+++ Given data +++

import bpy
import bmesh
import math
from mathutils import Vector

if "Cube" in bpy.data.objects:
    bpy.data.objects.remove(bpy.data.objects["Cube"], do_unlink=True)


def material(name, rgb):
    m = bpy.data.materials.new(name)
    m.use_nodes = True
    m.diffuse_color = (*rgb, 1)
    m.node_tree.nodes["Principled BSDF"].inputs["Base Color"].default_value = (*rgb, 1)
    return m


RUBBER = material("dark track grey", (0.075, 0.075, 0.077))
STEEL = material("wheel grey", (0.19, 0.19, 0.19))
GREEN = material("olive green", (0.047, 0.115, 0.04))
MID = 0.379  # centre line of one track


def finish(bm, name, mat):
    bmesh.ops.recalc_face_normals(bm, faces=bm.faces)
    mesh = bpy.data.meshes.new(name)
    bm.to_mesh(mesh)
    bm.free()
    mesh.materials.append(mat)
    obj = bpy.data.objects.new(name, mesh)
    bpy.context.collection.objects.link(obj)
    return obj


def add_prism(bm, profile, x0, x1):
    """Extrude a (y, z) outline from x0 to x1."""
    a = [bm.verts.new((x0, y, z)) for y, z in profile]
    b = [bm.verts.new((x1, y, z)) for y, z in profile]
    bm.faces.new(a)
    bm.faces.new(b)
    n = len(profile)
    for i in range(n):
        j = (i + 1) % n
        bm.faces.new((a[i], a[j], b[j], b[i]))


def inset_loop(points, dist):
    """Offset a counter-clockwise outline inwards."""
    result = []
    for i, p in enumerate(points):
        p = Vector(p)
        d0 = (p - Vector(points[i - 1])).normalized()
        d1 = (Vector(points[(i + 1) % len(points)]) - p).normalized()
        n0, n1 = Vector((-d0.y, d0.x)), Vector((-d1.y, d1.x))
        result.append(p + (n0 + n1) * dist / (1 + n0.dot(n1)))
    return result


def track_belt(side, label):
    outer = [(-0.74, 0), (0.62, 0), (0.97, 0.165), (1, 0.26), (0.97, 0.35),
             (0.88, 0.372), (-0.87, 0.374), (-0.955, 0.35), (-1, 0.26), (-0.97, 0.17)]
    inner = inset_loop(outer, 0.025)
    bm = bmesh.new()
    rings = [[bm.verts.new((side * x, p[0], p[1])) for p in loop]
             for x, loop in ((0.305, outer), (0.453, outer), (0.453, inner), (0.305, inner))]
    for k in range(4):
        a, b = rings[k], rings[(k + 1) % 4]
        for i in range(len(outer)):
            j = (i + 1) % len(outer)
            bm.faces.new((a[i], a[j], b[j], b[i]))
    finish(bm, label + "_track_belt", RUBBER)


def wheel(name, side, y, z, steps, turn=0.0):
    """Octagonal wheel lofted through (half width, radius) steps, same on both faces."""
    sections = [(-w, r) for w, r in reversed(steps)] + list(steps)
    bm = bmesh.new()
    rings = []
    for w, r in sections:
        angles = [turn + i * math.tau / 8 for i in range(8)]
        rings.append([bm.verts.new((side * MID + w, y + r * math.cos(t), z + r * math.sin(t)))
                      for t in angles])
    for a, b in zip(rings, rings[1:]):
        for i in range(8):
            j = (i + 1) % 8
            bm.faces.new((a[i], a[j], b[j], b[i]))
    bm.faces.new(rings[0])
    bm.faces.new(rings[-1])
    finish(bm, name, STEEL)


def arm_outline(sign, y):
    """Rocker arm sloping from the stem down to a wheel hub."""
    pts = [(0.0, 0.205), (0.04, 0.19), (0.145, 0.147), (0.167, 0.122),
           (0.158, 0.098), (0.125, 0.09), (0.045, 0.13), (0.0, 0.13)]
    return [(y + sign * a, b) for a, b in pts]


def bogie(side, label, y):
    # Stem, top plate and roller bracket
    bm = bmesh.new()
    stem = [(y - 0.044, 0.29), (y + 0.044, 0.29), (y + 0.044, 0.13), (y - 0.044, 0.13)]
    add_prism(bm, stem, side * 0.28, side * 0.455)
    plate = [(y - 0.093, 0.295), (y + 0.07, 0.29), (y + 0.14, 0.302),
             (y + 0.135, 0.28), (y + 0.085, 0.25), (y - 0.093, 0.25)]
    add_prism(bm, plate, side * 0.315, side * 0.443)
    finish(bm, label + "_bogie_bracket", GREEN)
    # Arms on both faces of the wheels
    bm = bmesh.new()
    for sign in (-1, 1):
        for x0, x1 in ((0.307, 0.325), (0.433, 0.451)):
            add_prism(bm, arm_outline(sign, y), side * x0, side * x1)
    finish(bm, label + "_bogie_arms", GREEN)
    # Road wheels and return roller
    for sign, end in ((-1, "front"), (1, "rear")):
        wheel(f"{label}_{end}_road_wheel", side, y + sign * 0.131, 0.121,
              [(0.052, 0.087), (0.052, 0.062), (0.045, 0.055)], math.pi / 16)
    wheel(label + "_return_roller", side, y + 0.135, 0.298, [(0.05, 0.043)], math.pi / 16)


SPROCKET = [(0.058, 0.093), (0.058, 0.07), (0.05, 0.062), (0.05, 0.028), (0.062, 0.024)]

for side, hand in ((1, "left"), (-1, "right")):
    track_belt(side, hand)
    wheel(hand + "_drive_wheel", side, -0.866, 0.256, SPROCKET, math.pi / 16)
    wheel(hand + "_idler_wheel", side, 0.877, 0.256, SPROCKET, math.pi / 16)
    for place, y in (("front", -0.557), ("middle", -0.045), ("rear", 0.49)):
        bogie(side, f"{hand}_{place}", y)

+++
+++ Given data +++

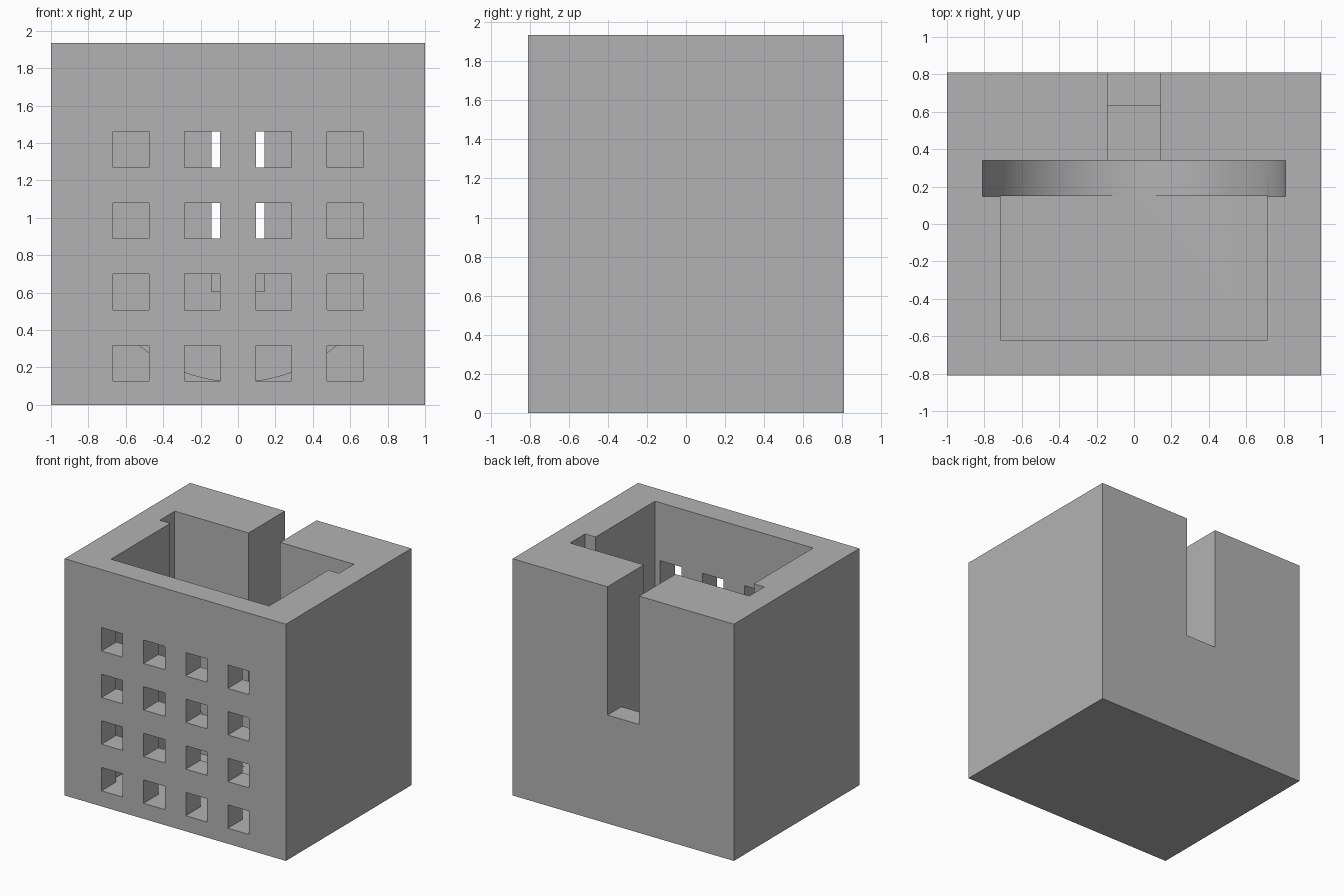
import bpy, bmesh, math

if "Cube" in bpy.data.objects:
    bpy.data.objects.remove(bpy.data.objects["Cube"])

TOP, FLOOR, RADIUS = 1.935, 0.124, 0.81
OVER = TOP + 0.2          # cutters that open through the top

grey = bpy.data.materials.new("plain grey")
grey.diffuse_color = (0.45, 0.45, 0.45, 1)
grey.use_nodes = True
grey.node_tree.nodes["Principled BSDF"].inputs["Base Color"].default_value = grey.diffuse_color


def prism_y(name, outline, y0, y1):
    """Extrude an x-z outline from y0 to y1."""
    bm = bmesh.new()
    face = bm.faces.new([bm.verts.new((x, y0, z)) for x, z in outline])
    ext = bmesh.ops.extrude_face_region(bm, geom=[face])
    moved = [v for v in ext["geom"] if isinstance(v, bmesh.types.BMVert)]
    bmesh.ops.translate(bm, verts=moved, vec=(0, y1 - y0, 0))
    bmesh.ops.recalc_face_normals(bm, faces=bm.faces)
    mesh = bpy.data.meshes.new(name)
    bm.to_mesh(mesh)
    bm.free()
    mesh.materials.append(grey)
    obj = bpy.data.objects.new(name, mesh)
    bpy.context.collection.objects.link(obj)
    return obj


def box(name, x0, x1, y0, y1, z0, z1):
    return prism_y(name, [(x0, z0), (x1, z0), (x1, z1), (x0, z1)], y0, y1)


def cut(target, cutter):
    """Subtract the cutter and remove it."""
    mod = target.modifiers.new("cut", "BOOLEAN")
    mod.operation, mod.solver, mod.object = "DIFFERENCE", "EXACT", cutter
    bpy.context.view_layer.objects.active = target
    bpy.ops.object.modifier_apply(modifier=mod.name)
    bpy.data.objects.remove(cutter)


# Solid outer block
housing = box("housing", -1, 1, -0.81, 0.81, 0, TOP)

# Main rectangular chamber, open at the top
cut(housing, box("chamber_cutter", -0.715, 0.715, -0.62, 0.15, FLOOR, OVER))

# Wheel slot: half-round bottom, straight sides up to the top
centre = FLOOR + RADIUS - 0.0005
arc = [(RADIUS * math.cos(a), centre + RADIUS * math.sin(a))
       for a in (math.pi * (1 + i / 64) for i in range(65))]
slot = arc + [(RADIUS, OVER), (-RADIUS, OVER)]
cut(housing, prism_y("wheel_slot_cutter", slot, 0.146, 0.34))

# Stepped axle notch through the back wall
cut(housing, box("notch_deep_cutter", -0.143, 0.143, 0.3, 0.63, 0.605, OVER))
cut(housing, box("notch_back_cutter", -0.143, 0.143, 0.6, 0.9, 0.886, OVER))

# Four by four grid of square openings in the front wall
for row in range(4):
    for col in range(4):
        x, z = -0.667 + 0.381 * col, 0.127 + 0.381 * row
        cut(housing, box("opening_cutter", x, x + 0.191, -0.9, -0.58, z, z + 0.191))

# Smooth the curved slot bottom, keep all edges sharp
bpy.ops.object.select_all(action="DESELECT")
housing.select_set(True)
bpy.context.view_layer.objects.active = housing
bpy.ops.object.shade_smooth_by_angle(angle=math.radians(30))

+++

Your task is to list each line of the records with the word "RUBBER".

RUBBER = material("dark track grey", (0.075, 0.075, 0.077))
    finish(bm, label + "_track_belt", RUBBER)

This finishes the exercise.